Buying bulk grains and spices can be intimidating the first time. Local blogger Candace Nelson published a humorous and informative take on her first time experience shopping at the Co-op and buying in bulk. The following is reprinted from her blog, Candace Lately:
…The Co-op offers natural, organic, fair trade, local products on a scale I’ve never seen before. They offer bulk items, cards, and an incredibly knowledgeable staff. When I first walked in, I was a little overwhelmed. I wasn’t sure where to go, but I awkwardly walked around until I gained my bearings. There are only three aisles here. The first one seemed like some basic healthy foods – lots of beige and green packaging. I picked up a jar of tikka masala sauce and some rice crackers. I hadn’t had either, so this was already looking promising. As I turned the corner, I noticed the fresh fruits and veggies along the wall. Pricier than what I’m used to, but probably for good reason.
Then I saw the second aisle. Jars, containers, and dispensers full of anything you could imagine. I walked up and down the aisle in awe. There were spices, grains, dried fruits, granola, and tons more.
According to their website, “We have a huge selection of grains, flours, beans & legumes, nuts & seeds, dried fruits, granolas, herbs & spices, medicinal herbs, baking needs, sprouting seeds, fair trade coffees, herbal & regular teas, oils, honey & maple syrup & other liquid sweeteners, miso, castile soaps, shampoos, laundry & dish detergents, and more.” That’s a lot!
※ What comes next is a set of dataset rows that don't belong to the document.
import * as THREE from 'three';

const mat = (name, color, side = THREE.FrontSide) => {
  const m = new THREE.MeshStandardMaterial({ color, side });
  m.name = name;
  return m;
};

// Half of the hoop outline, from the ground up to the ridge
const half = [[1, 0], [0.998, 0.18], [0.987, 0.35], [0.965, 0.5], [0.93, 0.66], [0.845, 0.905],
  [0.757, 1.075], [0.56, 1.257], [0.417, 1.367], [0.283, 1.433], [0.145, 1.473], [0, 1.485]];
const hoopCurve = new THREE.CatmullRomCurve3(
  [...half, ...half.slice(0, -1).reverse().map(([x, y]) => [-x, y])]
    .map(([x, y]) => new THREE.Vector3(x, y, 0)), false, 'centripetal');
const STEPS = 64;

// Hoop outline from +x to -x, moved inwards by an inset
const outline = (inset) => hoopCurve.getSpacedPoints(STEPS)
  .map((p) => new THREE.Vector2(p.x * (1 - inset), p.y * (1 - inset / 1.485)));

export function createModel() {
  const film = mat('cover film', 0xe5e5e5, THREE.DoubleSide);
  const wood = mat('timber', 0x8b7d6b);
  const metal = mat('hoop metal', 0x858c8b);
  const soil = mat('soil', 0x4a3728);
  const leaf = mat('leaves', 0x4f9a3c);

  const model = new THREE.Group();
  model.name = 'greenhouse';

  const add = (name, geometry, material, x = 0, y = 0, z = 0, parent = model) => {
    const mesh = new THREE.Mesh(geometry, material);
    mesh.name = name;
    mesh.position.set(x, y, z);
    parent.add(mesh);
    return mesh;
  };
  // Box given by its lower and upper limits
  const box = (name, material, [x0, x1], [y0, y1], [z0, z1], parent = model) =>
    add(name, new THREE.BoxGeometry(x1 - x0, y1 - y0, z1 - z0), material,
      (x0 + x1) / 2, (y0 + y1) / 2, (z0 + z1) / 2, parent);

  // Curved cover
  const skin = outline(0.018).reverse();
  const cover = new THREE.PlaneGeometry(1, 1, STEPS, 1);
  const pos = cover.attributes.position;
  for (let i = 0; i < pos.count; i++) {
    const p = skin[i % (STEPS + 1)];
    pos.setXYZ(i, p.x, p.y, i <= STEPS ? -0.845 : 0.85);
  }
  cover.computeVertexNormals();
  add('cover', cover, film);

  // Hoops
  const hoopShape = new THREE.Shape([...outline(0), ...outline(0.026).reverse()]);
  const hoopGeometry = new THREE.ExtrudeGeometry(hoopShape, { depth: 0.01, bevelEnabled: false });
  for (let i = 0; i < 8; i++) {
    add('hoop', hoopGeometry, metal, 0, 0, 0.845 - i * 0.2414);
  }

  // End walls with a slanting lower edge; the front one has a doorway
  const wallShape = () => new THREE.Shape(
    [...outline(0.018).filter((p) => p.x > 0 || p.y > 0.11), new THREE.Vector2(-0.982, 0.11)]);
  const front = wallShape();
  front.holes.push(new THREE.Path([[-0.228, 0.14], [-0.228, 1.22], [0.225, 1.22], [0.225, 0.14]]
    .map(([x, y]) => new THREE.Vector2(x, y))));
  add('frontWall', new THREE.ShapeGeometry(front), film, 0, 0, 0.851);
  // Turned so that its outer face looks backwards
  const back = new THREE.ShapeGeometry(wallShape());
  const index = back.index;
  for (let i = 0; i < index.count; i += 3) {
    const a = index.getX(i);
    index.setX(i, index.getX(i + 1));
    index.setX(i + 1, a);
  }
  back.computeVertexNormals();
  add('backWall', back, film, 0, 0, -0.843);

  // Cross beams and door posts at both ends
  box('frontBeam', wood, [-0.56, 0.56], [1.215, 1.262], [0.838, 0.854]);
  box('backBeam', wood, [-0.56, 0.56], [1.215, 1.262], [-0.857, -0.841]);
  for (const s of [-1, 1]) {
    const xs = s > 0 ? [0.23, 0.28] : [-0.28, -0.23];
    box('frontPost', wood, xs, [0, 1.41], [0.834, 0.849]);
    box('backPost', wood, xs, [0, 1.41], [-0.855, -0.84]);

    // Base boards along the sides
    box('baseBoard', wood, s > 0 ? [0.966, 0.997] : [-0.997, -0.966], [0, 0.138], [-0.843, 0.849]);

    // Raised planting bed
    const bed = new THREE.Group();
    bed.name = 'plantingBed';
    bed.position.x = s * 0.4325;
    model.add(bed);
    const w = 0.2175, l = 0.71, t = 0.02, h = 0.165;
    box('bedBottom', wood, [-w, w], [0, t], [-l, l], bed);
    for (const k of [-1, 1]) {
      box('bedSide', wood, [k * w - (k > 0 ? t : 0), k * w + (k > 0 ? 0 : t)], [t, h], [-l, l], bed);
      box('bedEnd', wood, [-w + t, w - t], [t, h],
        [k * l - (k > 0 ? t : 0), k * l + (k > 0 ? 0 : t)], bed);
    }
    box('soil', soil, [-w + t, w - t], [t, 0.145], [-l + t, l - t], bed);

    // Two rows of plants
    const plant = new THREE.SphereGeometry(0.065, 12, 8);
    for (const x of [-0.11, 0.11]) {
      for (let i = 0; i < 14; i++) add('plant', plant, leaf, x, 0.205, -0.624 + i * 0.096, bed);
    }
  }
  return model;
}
Thankfully, there were other shoppers in there, so I watched closely to see how one obtains all these delicacies.
On the right endcap of the first aisle, there’s a little stand that has little baggies, with twist ties, and some containers, too. There are also some scoops to use for the containers that don’t have ones. Each of these things has a small price. I used small baggies, which I believe are 8 cents, and then you used the twist tie and write the number of whatever you get on it. So, I returned to the aisle, bag in hand, to select small treasures. I hadn’t even heard of most of the items, but that made it even more fun. I selected some dried apple rings and dried bananas…
The third aisle had some refrigerated items, where I opted for a container of hummus. I’m usually not a fan of hummus, but I wanted to give this avocado a shot. Glad I did, by the way. There were a ton of other things I want to try, like their noodles and the huge tubs of peanut butter.
As for local foods, they have eggs, chicken, turkey, bison and beef, which are pasture-raised with no added hormones or antibiotics. They have goat’s milk cheeses, tofu, honey, jams, jellies, breads, sauces, condiments and more.
When you go to pay, there is a scale on the counter to weigh all those items that you helped yourself to. At the counter was also a small display for the Venerable Bean, which I hope to blog about later on. But the Venerable Bean is an all-vegan baking company in town, which has cakes, scones, etc.; special orders and gluten-free items are available.
I think my total came to around $20, which isn’t bad for some fresh products that I know where they came from. They use donated bags, so don’t be surprised to get a Kroger or Dollar General bag. And, you can become a member. You don’t have to be to shop there, but if you are, you get a 15% discount on special bulk orders, 5% off all in-store purchase on Wednesdays, ownership in the Co-op, and are able to order through their organic produce supplier. It’s $30 annually, and students are $20…
There’s a certain sense of community here; it’s more like a lifestyle. You can get healthy, local, hard-to-find items. And you get people who care about what they’re doing and care about helping you.
If you haven’t checked it out, you’re doing yourself a disservice. Give it a shot. It might be intimidating, but people are willing to help you figure it out. And I’ve done the dirty work for you, already.
In her five years in Morgantown, Candace has written about many other local restaurants and food-related subjects. Check out her blog, Candace Lately, which covers “local food culture from a college students’s perspective”.